Carlson has been at this a long time – well over 30 years. He’s fought nearly all the rental-housing fights in Sacramento of the last three decades, including scoring a major victory back in 1995. That was the year the Legislature – believing what most pundits and academics were saying about the ills of rent control – improbably passed the Costa-Hawkins Rental Housing Act.

If you recognize that law it’s probably because it’s what this year’s Proposition 10 is trying to undo. Proposition 10 would repeal Costa-Hawkins, which now places limitations on what localities can have in their rent control ordinances. For example, the law prohibits rent control being imposed on single-family housing and post-1995, newly constructed rental housing. It also de-controls rents on units vacated by tenants after 1995.
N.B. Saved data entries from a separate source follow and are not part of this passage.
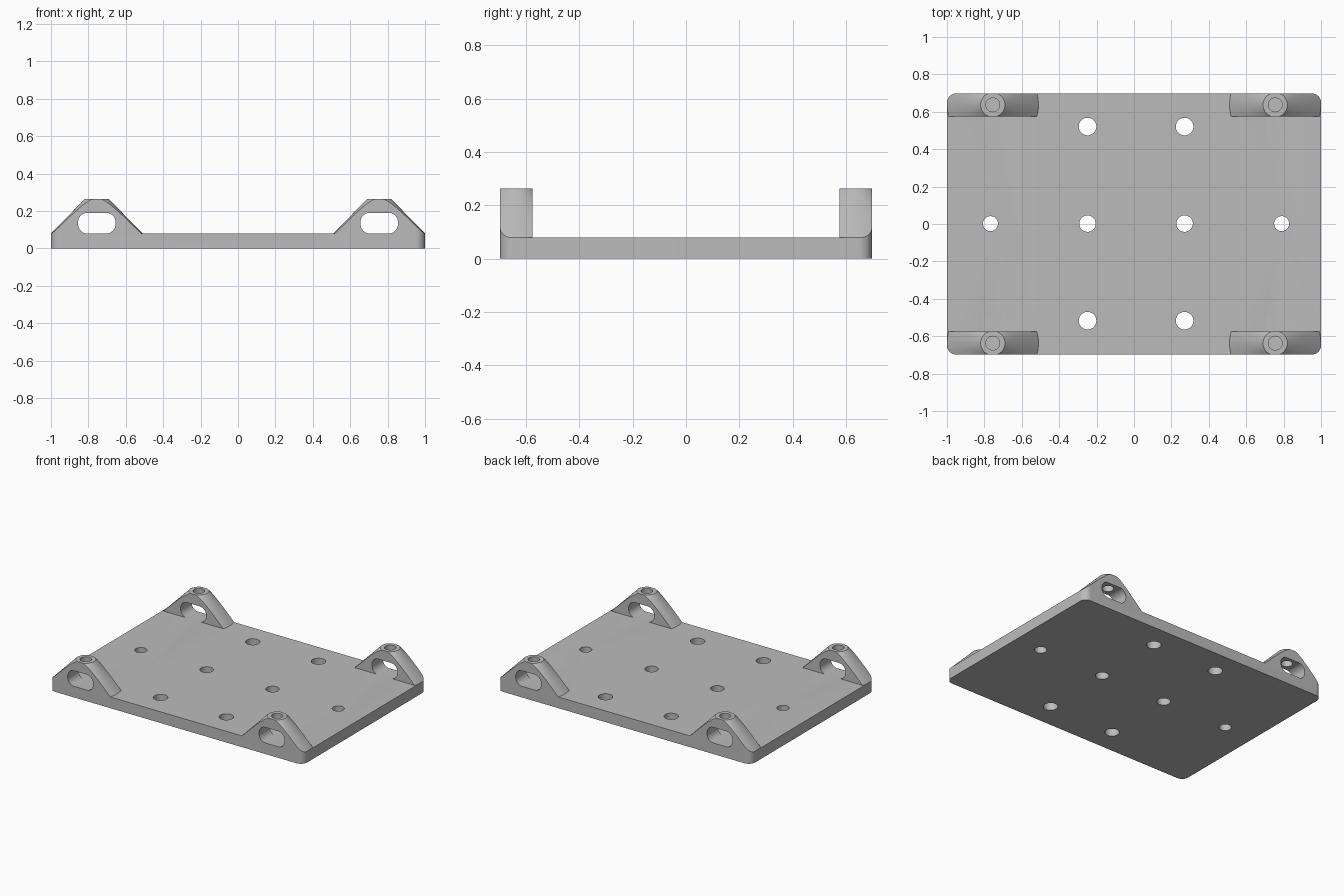
import bpy, bmesh, math
from mathutils import Matrix, Vector

cube = bpy.data.objects.get("Cube")
if cube:
    bpy.data.objects.remove(cube, do_unlink=True)

HALF_Y = 0.698
PLATE_TOP = 0.08
LUG_TOP = 0.263
LUG_X, LUG_Y = 0.755, 0.637
INNER_Y = 0.575

gray = bpy.data.materials.new("plain gray")
gray.use_nodes = True
gray.diffuse_color = (0.5, 0.5, 0.5, 1)
gray.node_tree.nodes["Principled BSDF"].inputs["Base Color"].default_value = (0.5, 0.5, 0.5, 1)


def make(name, bm):
    bmesh.ops.recalc_face_normals(bm, faces=bm.faces)
    mesh = bpy.data.meshes.new(name)
    bm.to_mesh(mesh)
    bm.free()
    mesh.materials.append(gray)
    obj = bpy.data.objects.new(name, mesh)
    bpy.context.collection.objects.link(obj)
    return obj


def box(name, lo, hi):
    lo, hi = Vector(lo), Vector(hi)
    bm = bmesh.new()
    bmesh.ops.create_cube(bm, size=1, matrix=Matrix.Translation((lo + hi) / 2)
                          @ Matrix.Diagonal((*(hi - lo), 1)))
    return make(name, bm)


def cone(name, x, y, z0, z1, r0, r1, sides=48):
    bm = bmesh.new()
    bmesh.ops.create_cone(bm, cap_ends=True, segments=sides, radius1=r0, radius2=r1,
                          depth=z1 - z0, matrix=Matrix.Translation((x, y, (z0 + z1) / 2)))
    return make(name, bm)


def rounded_prism(name, hx, hy, r, depth, matrix, steps=10):
    """Rounded rectangle extruded upward from z = 0, then placed by the matrix."""
    bm = bmesh.new()
    verts = []
    for k, (sx, sy) in enumerate(((1, 1), (-1, 1), (-1, -1), (1, -1))):
        for i in range(steps + 1):
            a = math.pi / 2 * (k + i / steps)
            verts.append(bm.verts.new((sx * (hx - r) + r * math.cos(a),
                                       sy * (hy - r) + r * math.sin(a), 0)))
    face = bm.faces.new(verts)
    new = bmesh.ops.extrude_face_region(bm, geom=[face])["geom"]
    bmesh.ops.translate(bm, vec=(0, 0, depth),
                        verts=[v for v in new if isinstance(v, bmesh.types.BMVert)])
    bm.transform(matrix)
    return make(name, bm)


def combine(target, tool, operation="DIFFERENCE"):
    mod = target.modifiers.new("cut", "BOOLEAN")
    mod.operation = operation
    mod.solver = "EXACT"
    mod.object = tool
    bpy.context.view_layer.objects.active = target
    bpy.ops.object.modifier_apply(modifier=mod.name)
    bpy.data.objects.remove(tool, do_unlink=True)


# Rounded block, carved down to a plate with four conical lugs
plate = rounded_prism("mounting_plate", 1.0, HALF_Y, 0.05, 0.4, Matrix())
carver = box("carver", (-1.3, -1, PLATE_TOP), (1.3, 1, 0.6))
corners = [(sx, sy) for sx in (-1, 1) for sy in (-1, 1)]
for sx, sy in corners:
    lug = cone("lug", sx * LUG_X, sy * LUG_Y, 0.03, LUG_TOP, 0.293, 0.065, 96)
    y0, y1 = sorted((sy * INNER_Y, sy * 0.95))
    combine(lug, box("slab", (sx * LUG_X - 0.4, y0, 0), (sx * LUG_X + 0.4, y1, 0.5)), "INTERSECT")
    combine(carver, lug)
combine(plate, carver)

# Cross slot and vertical screw hole in each lug
for sx, sy in corners:
    place = (Matrix.Translation((sx * LUG_X, sy * LUG_Y + 0.15, 0.1345))
             @ Matrix.Rotation(math.pi / 2, 4, "X"))
    combine(plate, rounded_prism("slot", 0.1, 0.0555, 0.05, 0.3, place))
    combine(plate, cone("screw_hole", sx * LUG_X, sy * LUG_Y, 0.13, 0.4, 0.037, 0.037))

# Through holes in the plate
PITCH = 0.519
holes = [(i * PITCH, 0, 0.04 if abs(i) > 1 else 0.044) for i in (-1.5, -0.5, 0.5, 1.5)]
holes += [(i * PITCH, j * PITCH, 0.047) for i in (-0.5, 0.5) for j in (-1, 1)]
for x, y, r in holes:
    combine(plate, cone("through_hole", x + 0.011, y + 0.002, -0.1, 0.2, r, r))

bpy.ops.object.select_all(action="DESELECT")
plate.select_set(True)
bpy.context.view_layer.objects.active = plate
bpy.ops.object.shade_smooth_by_angle(angle=math.radians(30))
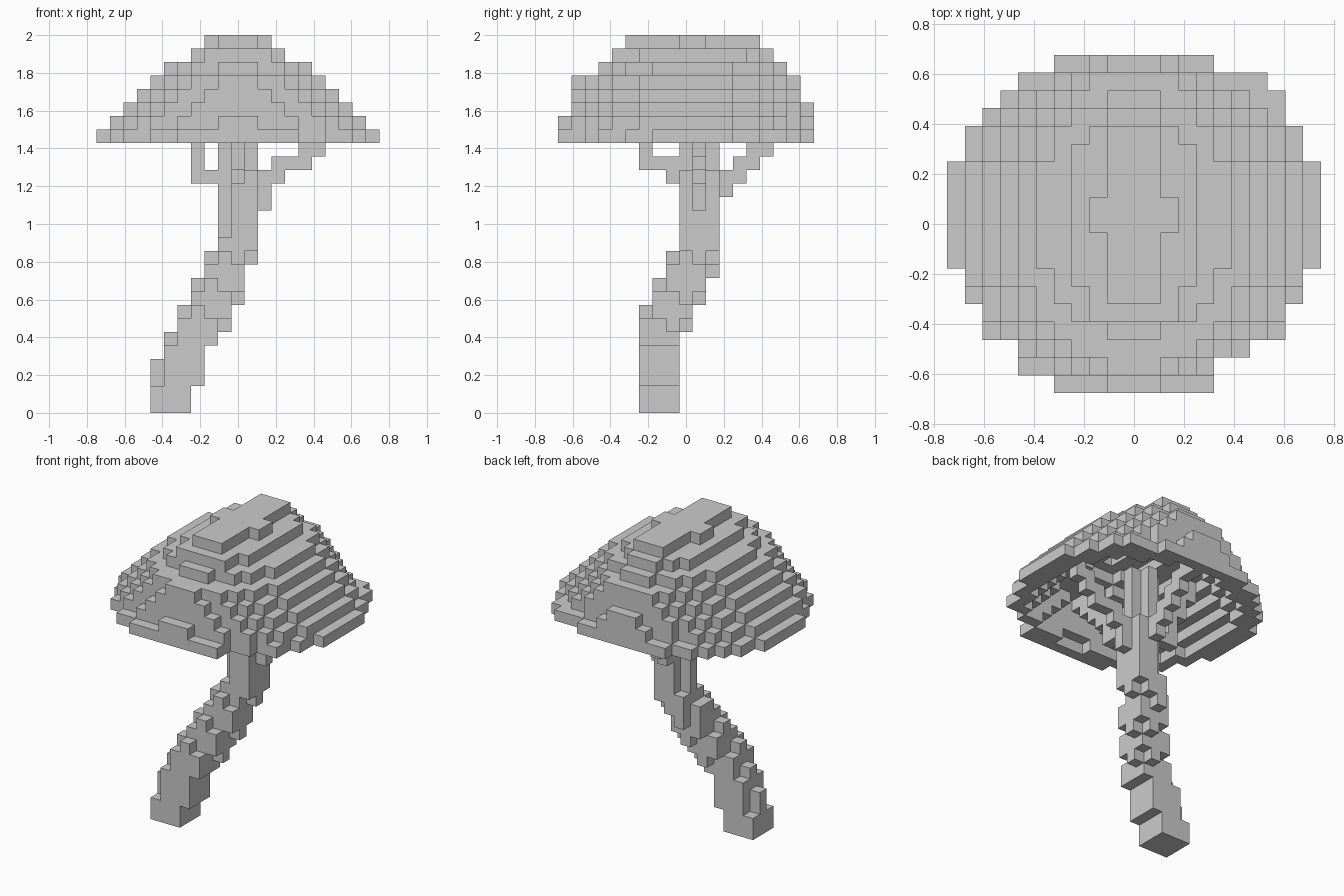
import bpy
import bmesh
from mathutils import Vector

if "Cube" in bpy.data.objects:
    bpy.data.objects.remove(bpy.data.objects["Cube"], do_unlink=True)

V = 2 / 28  # size of one block

grey = bpy.data.materials.new("plain_grey")
grey.use_nodes = True
COLOUR = (0.6, 0.6, 0.6, 1)
grey.diffuse_color = COLOUR
grey.node_tree.nodes["Principled BSDF"].inputs["Base Color"].default_value = COLOUR

STEPS = [Vector(s) for s in ((1, 0, 0), (-1, 0, 0), (0, 1, 0),
                             (0, -1, 0), (0, 0, 1), (0, 0, -1))]


def block(x0, x1, y0, y1, z0, z1):
    """All cells of a box, both ends included."""
    return {(x, y, z) for x in range(x0, x1 + 1)
            for y in range(y0, y1 + 1) for z in range(z0, z1 + 1)}


def square(x, y, z0, z1):
    """Column three cells wide."""
    return block(x - 1, x + 1, y - 1, y + 1, z0, z1)


def plus(x, y, z0, z1):
    """Column with its four corners notched."""
    return block(x - 1, x + 1, y, y, z0, z1) | block(x, x, y - 1, y + 1, z0, z1)


def build(name, cells, filled):
    """Mesh the outer faces of a set of cells."""
    bm = bmesh.new()
    verts = {}

    def corner(p):
        key = tuple(round(2 * c) for c in p)
        if key not in verts:
            verts[key] = bm.verts.new(p * V)
        return verts[key]

    for cell in sorted(cells):
        centre = Vector(cell) + Vector((0, 0, 0.5))
        for n in STEPS:
            if tuple(round(c) for c in Vector(cell) + n) in filled:
                continue
            u = Vector((n.y, n.z, n.x))
            w = n.cross(u)
            mid = centre + n / 2
            bm.faces.new([corner(mid + (u * a + w * b) / 2)
                          for a, b in ((-1, -1), (1, -1), (1, 1), (-1, 1))])
    mesh = bpy.data.meshes.new(name)
    bm.to_mesh(mesh)
    bm.free()
    mesh.materials.append(grey)
    bpy.context.collection.objects.link(bpy.data.objects.new(name, mesh))


# Cap brim: uneven rows (left, right, front, back)
CAP_BASE = 20
brim = [(-4, 4, 9, 9), (-6, 7, 8, 8), (-7, 8, 7, 7), (-8, 8, 6, 6),
        (-9, 9, 4, 5), (-10, 10, -2, 3), (-9, 9, -4, -3), (-8, 8, -6, -5),
        (-6, 6, -7, -7), (-6, 4, -8, -8), (-4, 4, -9, -9)]
solid = set().union(*(block(*row, CAP_BASE, CAP_BASE) for row in brim))

# Cap: stacked ovals (half width, half depth, y centre), bottom to top
ovals = [(9.6, 9.25, 0.1), (8.6, 9.05, 0.1), (7.6, 8.8, 0.1),
         (6.6, 8.45, 0.1), (5.5, 6.9, 0.5), (3.75, 6.39, 0.4), (2.06, 5.5, 0.5)]
for level, (a, b, c) in enumerate(ovals, CAP_BASE + 1):
    # The topmost oval is cut square at its ends
    front, back = (-4, 5) if level == CAP_BASE + len(ovals) else (-9, 9)
    for x, y, z in block(-10, 10, front, back, level, level):
        if (x / a) ** 2 + ((y - c) / b) ** 2 <= 1:
            solid.add((x, y, z))

# Hollow the cap, keeping a shell joined face to face
cap = {(x, y, z) for x, y, z in solid if not plus(x, y, z, z + 1) <= solid}

# Leaning stem: notched columns with a square middle
# (x, y, bottom, square bottom, square top, top)
columns = [(-5, -2, 0, 0, 1, 3), (-4, -2, 2, 2, 4, 5), (-3, -2, 5, 5, 6, 7),
           (-2, -1, 6, 7, 8, 9), (-1, 0, 8, 9, 10, 11), (0, 1, 11, 12, 12, 22)]
stem = plus(-1, 1, 10, 11)
for x, y, z0, s0, s1, z1 in columns:
    stem |= plus(x, y, z0, z1) | square(x, y, s0, s1)
# Upper stem is notched on its left first
stem |= block(0, 1, 0, 2, 13, 17)

# Four stepped branches: (near, far, bottom, top) along each axis
right_runs = [(2, 2, 15, 17), (3, 3, 17, 18), (4, 5, 18, 18),
              (5, 6, 19, 19), (6, 7, 20, 20), (7, 8, 21, 21)]
left_runs = [(-3, -2, 17, 17), (-3, -3, 18, 20), (-4, -4, 20, 22),
             (-5, -5, 22, 23), (-6, -6, 23, 24)]
back_runs = [(3, 3, 16, 17), (4, 4, 17, 18), (5, 5, 18, 19),
             (6, 6, 19, 20), (7, 8, 20, 21)]
front_runs = [(-1, -1, 17, 18), (-3, -2, 18, 18), (-3, -3, 18, 20),
              (-4, -4, 20, 21), (-5, -5, 21, 22), (-6, -6, 22, 23),
              (-7, -7, 23, 24)]
branches = {}
for name, runs in (("right_branch", right_runs), ("left_branch", left_runs)):
    branches[name] = set().union(*(block(a, b, 1, 1, c, d) for a, b, c, d in runs))
for name, runs in (("back_branch", back_runs), ("front_branch", front_runs)):
    branches[name] = set().union(*(block(0, 0, a, b, c, d) for a, b, c, d in runs))

# Build every part without shared cells
parts = {"cap": cap, "stem": stem, **branches}
filled = set().union(*parts.values())
used = set()
for name, cells in parts.items():
    build(name, cells - used, filled)
    used |= cells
Certainly, rent control is the greatest, most insidious landlord-tenant offense of them all. In tight housing markets like the ones we’re currently experiencing in California, under rent control an owner – having to now deal with an arbitrary limit on his or her investment – is usually better off selling the property. And, usually does. That consequence creates the worst condition for the tenant, by far. Sure, there’s no landlord to deal with, but there’s no housing either. The same thing happens with rent control on newly constructed buildings.

Back to the house in Torrance which, because of a recent tenant leaving, was supposed to be vacant. But, a family of three – probably after having scanned the most recent edition of CraigsList or, where the vacant unit was being advertised – just moved in. Because the law lets them.

Jason Burris, a real estate attorney from Santa Ana, said most squatters study public records for foreclosures and other signs of financial distress. “They check to see if people have passed away and didn’t pay their property taxes,” Burris said. “That’s when they strike.”

The tiresome back and forth that went on between the owner and the Torrance Police Department during the initial dispute period is expected to be repeated – and get profoundly more expensive – as a prolonged court battle will probably ensue. Indeed, in court, things get much worse. The squatter will likely get a free attorney, either through legal aid or on contingency.

“That free attorney will demand depositions, written discovery, jury trial – all the expensive mechanisms of litigation,” said Rikka Fountain, also a real estate lawyer serving landlords in the Southland. “There are no such resources for property owners. They have to pay their attorneys – usually between $300 and $400 an hour.” That expense comes directly out of the property owner’s pocket.

The legal proceedings for the Torrance property are expected to last several weeks – even months. Meanwhile, the squatters live rent free.

“Evictions are portrayed as an abuse of the poor, rather than the result of tenants breaking their contracts by not paying their rent,” explained Fountain. “So, the issue is painted as fat-cat landlord versus the oppressed little guy.”

That is the general sentiment among lawmakers in Sacramento and, as long as that attitude prevails, California will get a continuum of absurd state laws. Those listed above are only a very few. What these laws have in common with most of the rest is their blatant and seemingly unchecked hostility toward landlords.

But, as this hostility prevails, we will likely see the real “little guy” – the Mom and Pop who invest their life savings into owning four to six rental units – disappear. When that happens, the Legislature will only have the (less-forgiving) “big guys” to deal with – which means more conflict and more bad laws are ahead.